Sister Cheryl DeCleene

Sister Cheryl DeCleene (Ethel Mae)

CherylDate of Birth: April 20, 1935
Place of Birth: Greenleaf, Wisconsin
Parents: Ellsworth and Ludmilla (Kabat) De Cleene
Religious Profession: August 15, 1954
Date of Death: September 27, 2012

Comments of Sister Louise Hembrecht, Community Director
Wake – September 30, 2012

This morning during Morning Prayer, we prayed: “Lord Jesus, you are the rising Sun, the first fruits of the future resurrection, grant that we may not sit in the shadow of death but walk in the light of life.” These past years, Sister Cheryl has witnessed to us what it means to be in the shadow of death, but now she walks in the light of life, the light of eternal life.

Though Sister Cheryl’s first nine years of ministry were as a first and second grade teacher, most of her teaching was in the upper grades. There are no special awards from those years in her file, but from evaluations of her teaching, it is clear that she was known for her kindness and patience.

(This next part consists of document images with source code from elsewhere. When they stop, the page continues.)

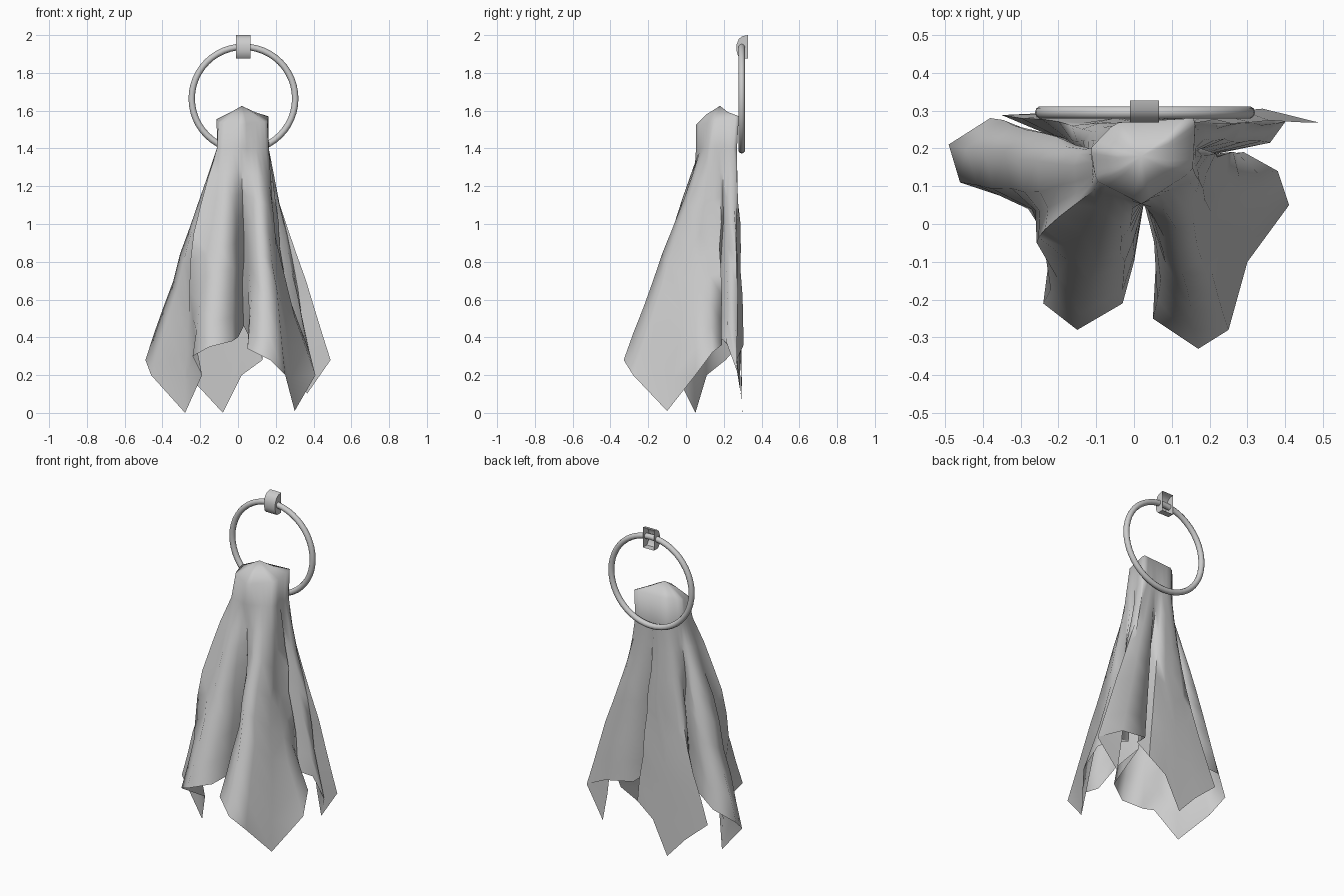
import bpy, bmesh, math, random
from mathutils import Vector

if "Cube" in bpy.data.objects:
    bpy.data.objects.remove(bpy.data.objects["Cube"], do_unlink=True)
random.seed(4)

grey = bpy.data.materials.new("plain grey")
grey.use_nodes = True
grey.diffuse_color = (0.6, 0.6, 0.6, 1)
grey.node_tree.nodes["Principled BSDF"].inputs["Base Color"].default_value = (0.6, 0.6, 0.6, 1)


def finish(name, bm, angle):
    bmesh.ops.recalc_face_normals(bm, faces=bm.faces)
    mesh = bpy.data.meshes.new(name)
    bm.to_mesh(mesh)
    bm.free()
    obj = bpy.data.objects.new(name, mesh)
    bpy.context.collection.objects.link(obj)
    mesh.materials.append(grey)
    bpy.ops.object.select_all(action="DESELECT")
    obj.select_set(True)
    bpy.context.view_layer.objects.active = obj
    bpy.ops.object.shade_smooth_by_angle(angle=math.radians(angle))


def bridge(bm, a, b):
    n = len(a)
    for i in range(n):
        bm.faces.new((a[i], b[i], b[(i + 1) % n], a[(i + 1) % n]))


# Hem of the hanging cloth, from the front cleft round by +x
hem = [Vector(p) for p in (
    (.03, .08, .46), (.06, -.08, .4), (.05, -.25, .34), (.17, -.33, .28),
    (.25, -.28, .2), (.3, -.1, .01), (.41, .05, .2), (.38, .14, .32),
    (.29, .19, .36), (.19, .18, .4), (.36, .215, .37), (.4, .27, .22),
    (.365, .29, .1), (.49, .268, .28), (.34, .305, .36), (.16, .288, .39),
    (.1, .15, .44), (.13, .288, .28), (.02, .295, .2), (-.08, .298, 0),
    (-.2, .295, .13), (-.35, .288, .26), (-.2, .225, .4), (-.15, .165, .45),
    (-.22, .22, .42), (-.38, .28, .36), (-.49, .21, .28), (-.46, .11, .2),
    (-.28, .05, 0), (-.19, -.05, .2), (-.24, -.21, .3), (-.15, -.28, .35),
    (-.03, -.21, .38), (0, -.1, .4))]
N = len(hem)

# Pleats that curve in or out halfway down: column, x, y
bulge = {i: Vector((x, y, 0)) for i, x, y in (
    (2, .02, .02), (6, -.06, -.02), (7, -.06, -.02), (21, .05, 0),
    (24, -.02, .02), (25, 0, .02), (27, 0, -.03), (28, -.05, -.04), (29, -.1, -.05))}

# Six-cornered outlines, front corner first
CORNER_ANGLES = (0, 60, 125, 205, 245, 305, 360)
NECK = ((.02, .053), (.163, .12), (.163, .27), (-.05, .262), (-.112, .2), (-.112, .09))
CAP = ((.02, .053), (.155, .14), (.163, .28), (-.05, .268), (-.115, .2), (-.1, .115))


def outline(corners, scale, z, tilt=0):
    points = [Vector((x, y, 0)) for x, y in corners + corners[:1]]
    ring = []
    for i in range(N):
        angle = 360 * i / N
        k = max(j for j in range(6) if CORNER_ANGLES[j] <= angle)
        a, b = CORNER_ANGLES[k:k + 2]
        p = points[k].lerp(points[k + 1], (angle - a) / (b - a))
        p = Vector((.023, .165, 0)).lerp(p, scale)
        p.z = z + tilt * (p.y - .1)
        ring.append(p)
    return ring


# Draped cloth: capped neck over the hook, then folds fanning out to the hem
bm = bmesh.new()
top = outline(NECK, 1, 1.4)
rows = [outline(CAP, .5, 1.58, .1), outline(CAP, 1, 1.535, .2), top]
STEPS = 8
for s in range(1, STEPS + 1):
    t = s / STEPS
    swell = math.sin(math.pi * t) if s < STEPS else 0
    row = []
    for i in range(N):
        p = top[i].lerp(hem[i], t) + bulge.get(i, Vector()) * swell
        wobble = random.uniform(-.007, .007) * swell
        p.x += wobble
        p.y = min(p.y + wobble, .305)
        row.append(p)
    rows.append(row)
loops = [[bm.verts.new(p) for p in row] for row in rows]
for upper, lower in zip(loops, loops[1:]):
    bridge(bm, upper, lower)
tip = bm.verts.new((.02, .18, 1.625))
for i in range(N):
    bm.faces.new((tip, loops[0][i], loops[0][(i + 1) % N]))
finish("draped_cloth", bm, 80)

# Round ring
bm = bmesh.new()
rings = []
for i in range(48):
    a = math.tau * i / 48
    ring = []
    for j in range(10):
        b = math.tau * j / 10
        r = .274 + .017 * math.cos(b)
        ring.append(bm.verts.new((.029 + r * math.cos(a), .295 + .017 * math.sin(b),
                                  1.664 + r * math.sin(a))))
    rings.append(ring)
for i in range(48):
    bridge(bm, rings[i], rings[(i + 1) % 48])
finish("towel_ring", bm, 60)

# Wall clip: rounded hood with an open back
bm = bmesh.new()
side = [(.327, 2), (.3, 1.995), (.28, 1.98), (.268, 1.95), (.268, 1.915),
        (.275, 1.89), (.288, 1.876), (.327, 1.876)]
left, right = [[bm.verts.new((x, y, z)) for y, z in side] for x in (-.01, .066)]
for i in range(len(side) - 1):
    bm.faces.new((left[i], left[i + 1], right[i + 1], right[i]))
bm.faces.new(left[::-1])
bm.faces.new(right)
finish("wall_clip", bm, 40)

I think kind, gentle, and good are words that I would use to describe Sister Cheryl. In addition to serving the Community and the Church as a teacher and later as an aide in the classroom, and a sponsor presence representative in healthcare, Sister Cheryl served the Community as a Directress. She was a vocation directress and a postulant directress from 1982 to1989 and as a vocation directress and directress of the temporary professed from 1993 to 1996. It was then that I got to know her as I had the privilege of working with her in the vocation office.

Sister Cheryl was not always confident in her role as directress. Giving instructions was not particularly easy for her and yet it was her life, more than her words, that made her an excellent formator. Kindness, gentleness, and goodness were what she conveyed to those under her care.

Sister Cheryl had various health issues during her lifetime. She battled breast cancer twice and had mastectomies fifteen years apart. She did all she could to keep the fluid build up in her arm under control. And yet through it all, she was a positive presence and a kind and gentle person to those who met and knew her. She just seemed to deal with the changes and challenges of her life with a genuine sense of dependence of God.

The last real conversation I had with Sister Cheryl was on December 21, 2008. St. Paul Manor was closing and the General Administration went to the Manor to pray with the Sisters, to give them their new appointments, and to go out for supper with them. It was a happy evening with a mix of sadness at the coming good-byes and camaraderie filled with stories and laughter. The Sisters would be moving to new communities in the new year. Sister Cheryl was going to West Point; it would have been her first time on a Nebraska mission.

Everything changed for Sister Cheryl three days later, on Christmas eve. She had a massive stroke. At first, as we and her family kept vigil with Sister Cheryl, it seemed that Sister Cheryl would not survive the stroke, but the hours became days and it became clear that Sister Cheryl would live. I travelled in the ambulance with Sister Cheryl as she came to the Motherhouse and settled in St. Rita’s. It was New Year’s Eve and the Community was at Holy Hour.

In the weeks that followed, Sister Cheryl showed improvement. She no longer needed oxygen, she could eat, she could feed herself, she could walk, she could smile, she could respond a little though communication was difficult because the words didn’t come out right. A speech therapist worked with her, but the stroke had attacked and permanently damaged the speech and communication center of her brain.

Weeks became months and the months turned into years. Sometimes Sister Cheryl was responsive but as time passed Sister Cheryl’s ability to respond and interact seemed to lessen. Through it all, her family came to visit, to spend time with her, to keep her informed of what was happening in the family, to just be with her. Friends, members of the crowd and those whose lives she had touched in Community also spent time with her. Though it was not always easy to see Sister Cheryl in her diminished and dependent state, her family and many in community witnessed that life is important by their faithfulness to her.

There were not major changes in Sister Cheryl in the days before her death. A couple months before Dr. Herring had heard a slight change in her heart and had said that he would not be surprised if the Lord came for her in the near future, but life seemed to go on as it had been for Sister Cheryl. September 26 was an ordinary day for her. About 4:20 a.m. on the 27th  as she slept, the Lord came for Sister Cheryl. We did not expect it, but we know that Sister Cheryl was ready. We know that she no longer lives in the shadow of death, but that she walks in the light of life. Her ability to communicate has been restored and what a joy it must be for her as she communicates with the God to whom she has been faithful and with all the saints and angels. And now we can communicate with her on a different level.

We are grateful for her life in our midst, for her service and the witness of her life. We will miss her but we rejoice that she has not only been restored to health beyond imagining. Now she lives with Jesus, her Lord, the first fruit of the resurrection who has led her to live in the light of life, the light of eternal life. We can only be happy for her.